Inquiries suggest an intensive and extensive contact programme has been carried out by Paschim Banga Pradeshik Krishak Sabha, the farmers’ arm of the Communist Party of India (Marxist). Joining it, among others, are Paschim Banga Pradeshik Krishak Sabha (BB Ganguly Street), farmers’ wing of the Communist Party of India and Kisan outfits of CPI (M-L) Liberation, Revolutionary Socialist Party and Forward Bloc.
The Secretary of Paschim Banga Pradeshik Krishak Sabha, Amal Halder, told NewsClick that in West Bengal the benefits that had accrued to farmers and ‘khet mazdoors’ (agricultural labour) and the dignity that they earned as a result of land reforms carried out by the erstwhile Left Front government had been systematically eroded under the TMC regime that started in May 2011.
Under the system ushered in now, farmers were getting much less than the minimum support price for paddy because of deduction on account of moisture and ‘impurities’, he said.
Many land-owning farmers had opted for contract farming and because of manipulations by the ruling TMC members, those who actually do the farming are being deprived of their genuine dues.

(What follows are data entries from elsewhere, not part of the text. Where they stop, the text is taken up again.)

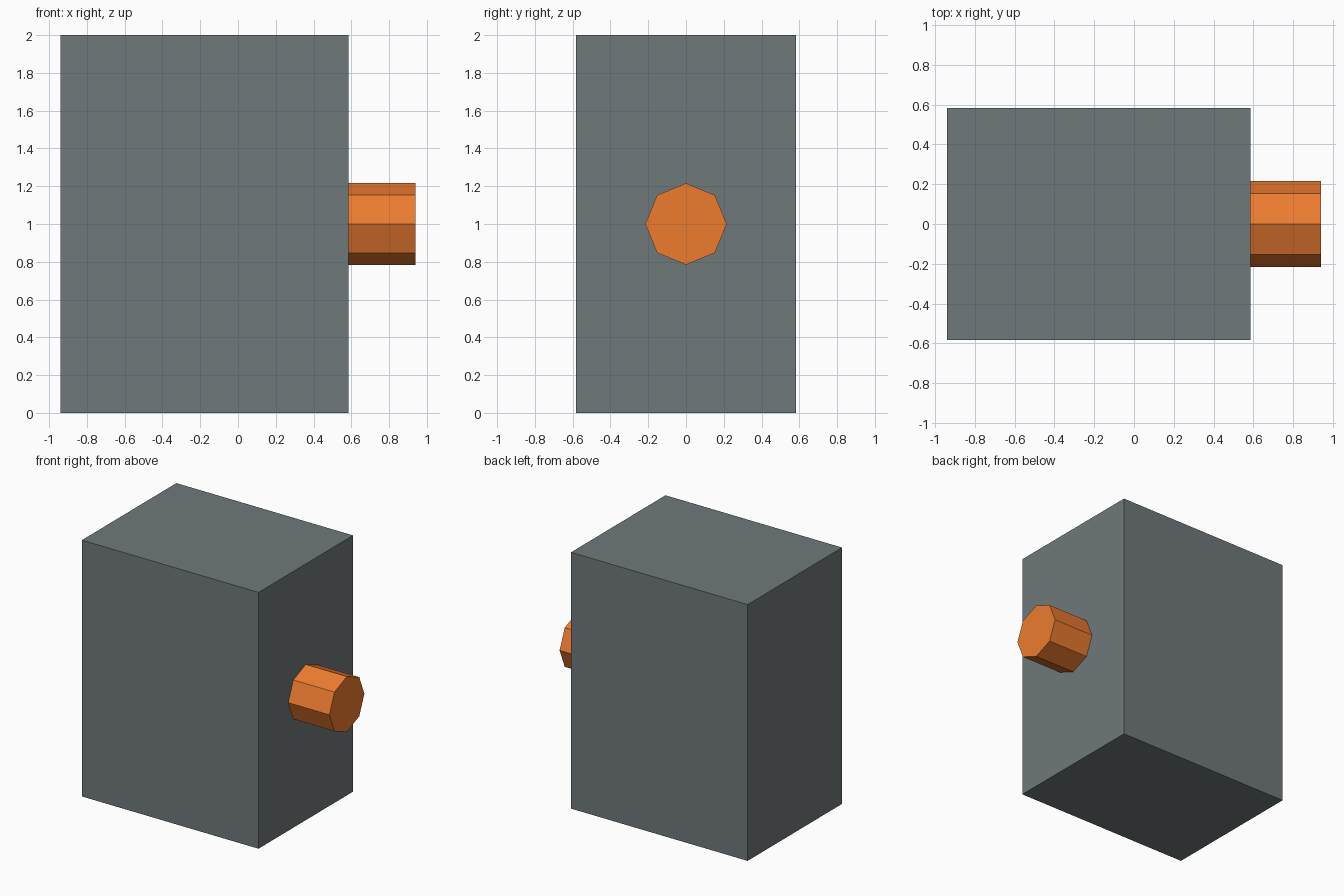
import bpy
from math import pi

if "Cube" in bpy.data.objects:
    bpy.data.objects.remove(bpy.data.objects["Cube"])


def paint(obj, name, rgb):
    mat = bpy.data.materials.new(name)
    mat.diffuse_color = (*rgb, 1.0)
    mat.use_nodes = True
    mat.node_tree.nodes["Principled BSDF"].inputs["Base Color"].default_value = mat.diffuse_color
    obj.data.materials.append(mat)


X_BACK, X_FACE, X_TIP = -0.94, 0.585, 0.94

# Housing: plain rectangular block standing on the ground
bpy.ops.mesh.primitive_cube_add(size=1, location=((X_BACK + X_FACE) / 2, 0, 1))
housing = bpy.context.object
housing.name = "housing"
housing.scale = (X_FACE - X_BACK, 1.165, 2)
bpy.ops.object.transform_apply(location=False, rotation=False, scale=True)
paint(housing, "slate_grey", (0.16, 0.19, 0.195))

# Output shaft: eight-sided stub seated slightly into the right face
x_start = X_FACE - 0.01
bpy.ops.mesh.primitive_cylinder_add(
    vertices=8, radius=0.216, depth=X_TIP - x_start,
    location=((X_TIP + x_start) / 2, 0, 1.0), rotation=(0, pi / 2, 0))
shaft = bpy.context.object
shaft.name = "output_shaft"
bpy.ops.object.transform_apply(location=False, rotation=True, scale=False)
paint(shaft, "orange", (0.85, 0.2, 0.03))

Also, compensation given by the state government because of damages caused during natural disasters is handed over to land-owning farmers.
”We have been telling the government to find out from the fields who have actually done the farming, but our appeals have been falling on deaf ears”, Halder said.
Recent times have also seen the emergence ‘neo rich’ who are taking large areas on lease and managing to create conditions in which they are becoming “political leaders with clout”. Hence, the genuine dues and demands of ‘kisans’ and mazdoors are none of their concern, Halder observed.
He said that during TMC rule, 218 farmers had committed suicide and of those, as many as 168 suicides were in the Bardhaman Purba and Paschim districts (larger number in the former).
Ajit Mukherjee, who leads the CPI’s farmers’ organisation, said because of widespread distress and CAA-NRC as add-ons, which are causing serious concern, the farmers were responding to our appeal to join the strike on January 8. “We are pretty optimistic that they will stay away from fields”, he said.
Ashok Ghosh, who heads the state unit of United Trade Union Congress, labour arm of RSP, said the disenchantment of industrial workers and agricultural labour was writ large on their faces. “I am visiting the North Bengal districts to mobilise support of our union workers in tea plantations and adjoining areas. They are giving us a patient hearing”, he said.
The ECL union leader said coal mine workers were aggrieved because of disinvestment in Coal India Ltd and the Centre’s over-enthusiasm to hand over well-run, regularly profit-making public sector undertakings to the private sector. This was creating a sense of insecurity in their minds about their future. CAA-NCR are also big issues for them, Banerjee added.
The writer is a free lance journalist based in Kolkata.